+++ Data extract

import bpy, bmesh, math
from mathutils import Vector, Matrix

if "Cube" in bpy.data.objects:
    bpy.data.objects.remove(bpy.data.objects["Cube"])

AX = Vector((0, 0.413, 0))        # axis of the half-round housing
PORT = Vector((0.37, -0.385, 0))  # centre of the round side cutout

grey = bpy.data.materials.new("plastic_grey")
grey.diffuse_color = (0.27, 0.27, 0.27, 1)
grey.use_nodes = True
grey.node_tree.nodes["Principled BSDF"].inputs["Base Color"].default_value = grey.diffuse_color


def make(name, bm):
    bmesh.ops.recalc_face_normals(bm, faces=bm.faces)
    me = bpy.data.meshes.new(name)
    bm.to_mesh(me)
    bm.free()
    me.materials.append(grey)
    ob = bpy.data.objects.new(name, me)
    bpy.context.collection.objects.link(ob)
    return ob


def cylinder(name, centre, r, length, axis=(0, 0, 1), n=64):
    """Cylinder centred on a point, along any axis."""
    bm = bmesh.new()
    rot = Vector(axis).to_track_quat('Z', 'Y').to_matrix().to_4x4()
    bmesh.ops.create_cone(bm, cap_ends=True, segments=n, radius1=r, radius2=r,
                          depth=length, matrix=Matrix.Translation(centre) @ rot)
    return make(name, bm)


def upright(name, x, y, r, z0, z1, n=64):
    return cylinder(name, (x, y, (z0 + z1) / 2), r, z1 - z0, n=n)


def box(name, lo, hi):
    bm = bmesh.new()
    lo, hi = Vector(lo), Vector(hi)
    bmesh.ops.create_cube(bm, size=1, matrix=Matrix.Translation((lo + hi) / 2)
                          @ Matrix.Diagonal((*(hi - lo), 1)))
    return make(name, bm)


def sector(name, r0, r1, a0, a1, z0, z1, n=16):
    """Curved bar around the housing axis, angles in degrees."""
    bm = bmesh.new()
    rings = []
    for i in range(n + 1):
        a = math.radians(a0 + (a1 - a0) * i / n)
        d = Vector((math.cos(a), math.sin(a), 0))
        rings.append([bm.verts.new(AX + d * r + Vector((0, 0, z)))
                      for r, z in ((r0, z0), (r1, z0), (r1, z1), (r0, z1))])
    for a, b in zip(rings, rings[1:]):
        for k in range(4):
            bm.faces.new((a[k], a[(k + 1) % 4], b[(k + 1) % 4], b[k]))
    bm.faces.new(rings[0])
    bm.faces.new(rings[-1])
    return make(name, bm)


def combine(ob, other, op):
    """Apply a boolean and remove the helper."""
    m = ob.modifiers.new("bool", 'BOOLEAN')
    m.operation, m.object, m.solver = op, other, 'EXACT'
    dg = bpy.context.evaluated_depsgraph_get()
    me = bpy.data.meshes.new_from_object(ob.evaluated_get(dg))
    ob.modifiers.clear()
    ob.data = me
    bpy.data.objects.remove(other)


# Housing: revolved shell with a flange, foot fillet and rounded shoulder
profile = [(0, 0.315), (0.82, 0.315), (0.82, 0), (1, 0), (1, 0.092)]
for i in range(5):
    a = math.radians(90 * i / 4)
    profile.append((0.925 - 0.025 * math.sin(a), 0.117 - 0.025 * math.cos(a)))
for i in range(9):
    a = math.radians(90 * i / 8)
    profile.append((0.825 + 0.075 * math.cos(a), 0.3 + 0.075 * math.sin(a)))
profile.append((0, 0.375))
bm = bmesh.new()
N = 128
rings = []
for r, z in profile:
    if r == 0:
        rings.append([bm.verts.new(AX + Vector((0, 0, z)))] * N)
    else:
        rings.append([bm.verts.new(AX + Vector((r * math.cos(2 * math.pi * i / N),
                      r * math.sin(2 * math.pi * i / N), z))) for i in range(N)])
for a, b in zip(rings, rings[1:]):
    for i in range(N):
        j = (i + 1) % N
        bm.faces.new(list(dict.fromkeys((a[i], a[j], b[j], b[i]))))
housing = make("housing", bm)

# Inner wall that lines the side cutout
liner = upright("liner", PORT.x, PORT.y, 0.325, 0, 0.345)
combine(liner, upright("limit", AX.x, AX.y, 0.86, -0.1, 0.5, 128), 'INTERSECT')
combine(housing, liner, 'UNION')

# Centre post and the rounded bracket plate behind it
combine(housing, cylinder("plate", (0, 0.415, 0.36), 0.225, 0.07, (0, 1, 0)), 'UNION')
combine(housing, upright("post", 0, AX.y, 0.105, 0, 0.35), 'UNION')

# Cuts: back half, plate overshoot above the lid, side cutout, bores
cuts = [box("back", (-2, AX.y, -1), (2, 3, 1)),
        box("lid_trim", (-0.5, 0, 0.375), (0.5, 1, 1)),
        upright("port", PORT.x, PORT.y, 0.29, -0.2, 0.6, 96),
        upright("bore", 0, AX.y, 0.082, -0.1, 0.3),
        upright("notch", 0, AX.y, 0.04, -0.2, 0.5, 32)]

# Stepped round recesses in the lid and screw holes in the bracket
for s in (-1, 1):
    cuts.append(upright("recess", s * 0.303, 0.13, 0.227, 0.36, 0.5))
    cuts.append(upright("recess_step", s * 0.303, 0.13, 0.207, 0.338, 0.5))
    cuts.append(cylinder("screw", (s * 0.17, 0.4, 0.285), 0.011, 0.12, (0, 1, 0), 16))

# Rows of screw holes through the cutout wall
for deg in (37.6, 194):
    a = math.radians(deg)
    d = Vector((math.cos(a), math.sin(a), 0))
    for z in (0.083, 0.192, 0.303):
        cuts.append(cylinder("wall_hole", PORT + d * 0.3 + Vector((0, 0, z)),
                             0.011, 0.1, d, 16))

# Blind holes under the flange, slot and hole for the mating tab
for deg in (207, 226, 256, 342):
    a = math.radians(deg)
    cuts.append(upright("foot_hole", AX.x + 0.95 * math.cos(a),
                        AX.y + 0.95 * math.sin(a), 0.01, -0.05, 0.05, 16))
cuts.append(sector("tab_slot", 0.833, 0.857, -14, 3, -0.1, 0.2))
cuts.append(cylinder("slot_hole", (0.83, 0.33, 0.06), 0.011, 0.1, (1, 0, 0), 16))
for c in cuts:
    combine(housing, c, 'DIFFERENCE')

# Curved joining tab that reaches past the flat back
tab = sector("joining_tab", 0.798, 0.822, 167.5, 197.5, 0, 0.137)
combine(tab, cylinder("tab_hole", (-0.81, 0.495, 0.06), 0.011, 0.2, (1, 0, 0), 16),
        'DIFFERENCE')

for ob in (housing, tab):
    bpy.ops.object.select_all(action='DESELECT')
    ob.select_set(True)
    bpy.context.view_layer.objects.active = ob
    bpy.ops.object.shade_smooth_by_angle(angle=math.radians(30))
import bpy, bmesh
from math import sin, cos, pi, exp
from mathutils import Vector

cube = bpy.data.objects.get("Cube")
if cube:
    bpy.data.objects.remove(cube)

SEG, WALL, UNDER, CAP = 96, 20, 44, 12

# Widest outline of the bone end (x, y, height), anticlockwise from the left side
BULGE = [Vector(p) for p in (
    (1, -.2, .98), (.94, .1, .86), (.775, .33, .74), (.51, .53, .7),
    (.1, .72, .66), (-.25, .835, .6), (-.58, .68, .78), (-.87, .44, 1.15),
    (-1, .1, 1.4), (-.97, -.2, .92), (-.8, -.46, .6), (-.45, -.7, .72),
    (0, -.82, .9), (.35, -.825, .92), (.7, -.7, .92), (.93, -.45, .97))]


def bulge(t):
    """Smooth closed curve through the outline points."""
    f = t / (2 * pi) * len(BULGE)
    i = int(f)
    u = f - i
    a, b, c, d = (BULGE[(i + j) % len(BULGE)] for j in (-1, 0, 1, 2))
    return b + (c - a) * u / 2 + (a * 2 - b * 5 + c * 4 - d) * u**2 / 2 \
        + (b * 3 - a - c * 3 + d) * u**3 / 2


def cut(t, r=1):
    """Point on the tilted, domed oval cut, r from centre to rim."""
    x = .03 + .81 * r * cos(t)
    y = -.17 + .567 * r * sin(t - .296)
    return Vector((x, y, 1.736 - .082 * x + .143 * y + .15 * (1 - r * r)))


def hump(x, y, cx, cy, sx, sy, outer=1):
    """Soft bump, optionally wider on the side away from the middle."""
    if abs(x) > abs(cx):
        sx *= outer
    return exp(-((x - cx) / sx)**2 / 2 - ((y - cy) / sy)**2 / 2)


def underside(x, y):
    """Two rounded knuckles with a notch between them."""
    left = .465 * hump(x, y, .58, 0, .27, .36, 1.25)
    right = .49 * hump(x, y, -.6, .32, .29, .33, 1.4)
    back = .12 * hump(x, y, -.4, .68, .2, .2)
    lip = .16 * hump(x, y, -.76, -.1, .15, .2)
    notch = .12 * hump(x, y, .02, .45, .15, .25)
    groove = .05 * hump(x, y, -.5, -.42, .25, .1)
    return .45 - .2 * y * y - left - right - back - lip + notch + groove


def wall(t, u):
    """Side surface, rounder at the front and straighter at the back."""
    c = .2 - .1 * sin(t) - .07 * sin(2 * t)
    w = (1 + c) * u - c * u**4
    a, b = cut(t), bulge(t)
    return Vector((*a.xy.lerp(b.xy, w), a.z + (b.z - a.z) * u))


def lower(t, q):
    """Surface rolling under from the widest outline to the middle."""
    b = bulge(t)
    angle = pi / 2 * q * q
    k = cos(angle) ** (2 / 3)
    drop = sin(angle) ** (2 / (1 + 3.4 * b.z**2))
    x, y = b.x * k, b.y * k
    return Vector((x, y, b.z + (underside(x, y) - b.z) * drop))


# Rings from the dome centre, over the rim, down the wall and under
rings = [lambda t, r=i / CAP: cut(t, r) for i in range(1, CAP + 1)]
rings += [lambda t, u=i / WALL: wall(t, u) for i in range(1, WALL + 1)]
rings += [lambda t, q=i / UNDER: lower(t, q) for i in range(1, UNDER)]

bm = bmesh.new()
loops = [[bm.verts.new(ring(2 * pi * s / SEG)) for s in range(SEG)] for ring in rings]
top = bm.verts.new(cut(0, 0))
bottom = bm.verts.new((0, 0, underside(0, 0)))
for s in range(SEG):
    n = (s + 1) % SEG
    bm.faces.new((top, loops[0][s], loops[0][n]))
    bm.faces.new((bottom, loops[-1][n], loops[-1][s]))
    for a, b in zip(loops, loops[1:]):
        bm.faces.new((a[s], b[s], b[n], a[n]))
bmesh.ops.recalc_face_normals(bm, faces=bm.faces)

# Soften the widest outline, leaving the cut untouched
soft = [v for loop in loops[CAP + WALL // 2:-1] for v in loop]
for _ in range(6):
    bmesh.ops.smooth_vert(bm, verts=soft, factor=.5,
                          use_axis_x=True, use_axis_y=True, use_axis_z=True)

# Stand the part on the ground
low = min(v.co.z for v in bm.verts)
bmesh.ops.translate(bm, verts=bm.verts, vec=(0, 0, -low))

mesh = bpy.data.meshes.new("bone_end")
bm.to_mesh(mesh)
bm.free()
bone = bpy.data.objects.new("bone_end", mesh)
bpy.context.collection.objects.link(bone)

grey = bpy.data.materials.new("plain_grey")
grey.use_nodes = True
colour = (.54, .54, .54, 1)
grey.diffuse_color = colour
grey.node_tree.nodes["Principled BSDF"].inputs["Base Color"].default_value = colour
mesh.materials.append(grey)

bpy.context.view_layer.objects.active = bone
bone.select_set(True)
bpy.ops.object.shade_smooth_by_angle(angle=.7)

++++++

What needs to be done: Return a copy of every line in the records that includes the string "radians".

Expected answer:
        a = math.radians(a0 + (a1 - a0) * i / n)
    a = math.radians(90 * i / 4)
    a = math.radians(90 * i / 8)
    a = math.radians(deg)
    a = math.radians(deg)
    bpy.ops.object.shade_smooth_by_angle(angle=math.radians(30))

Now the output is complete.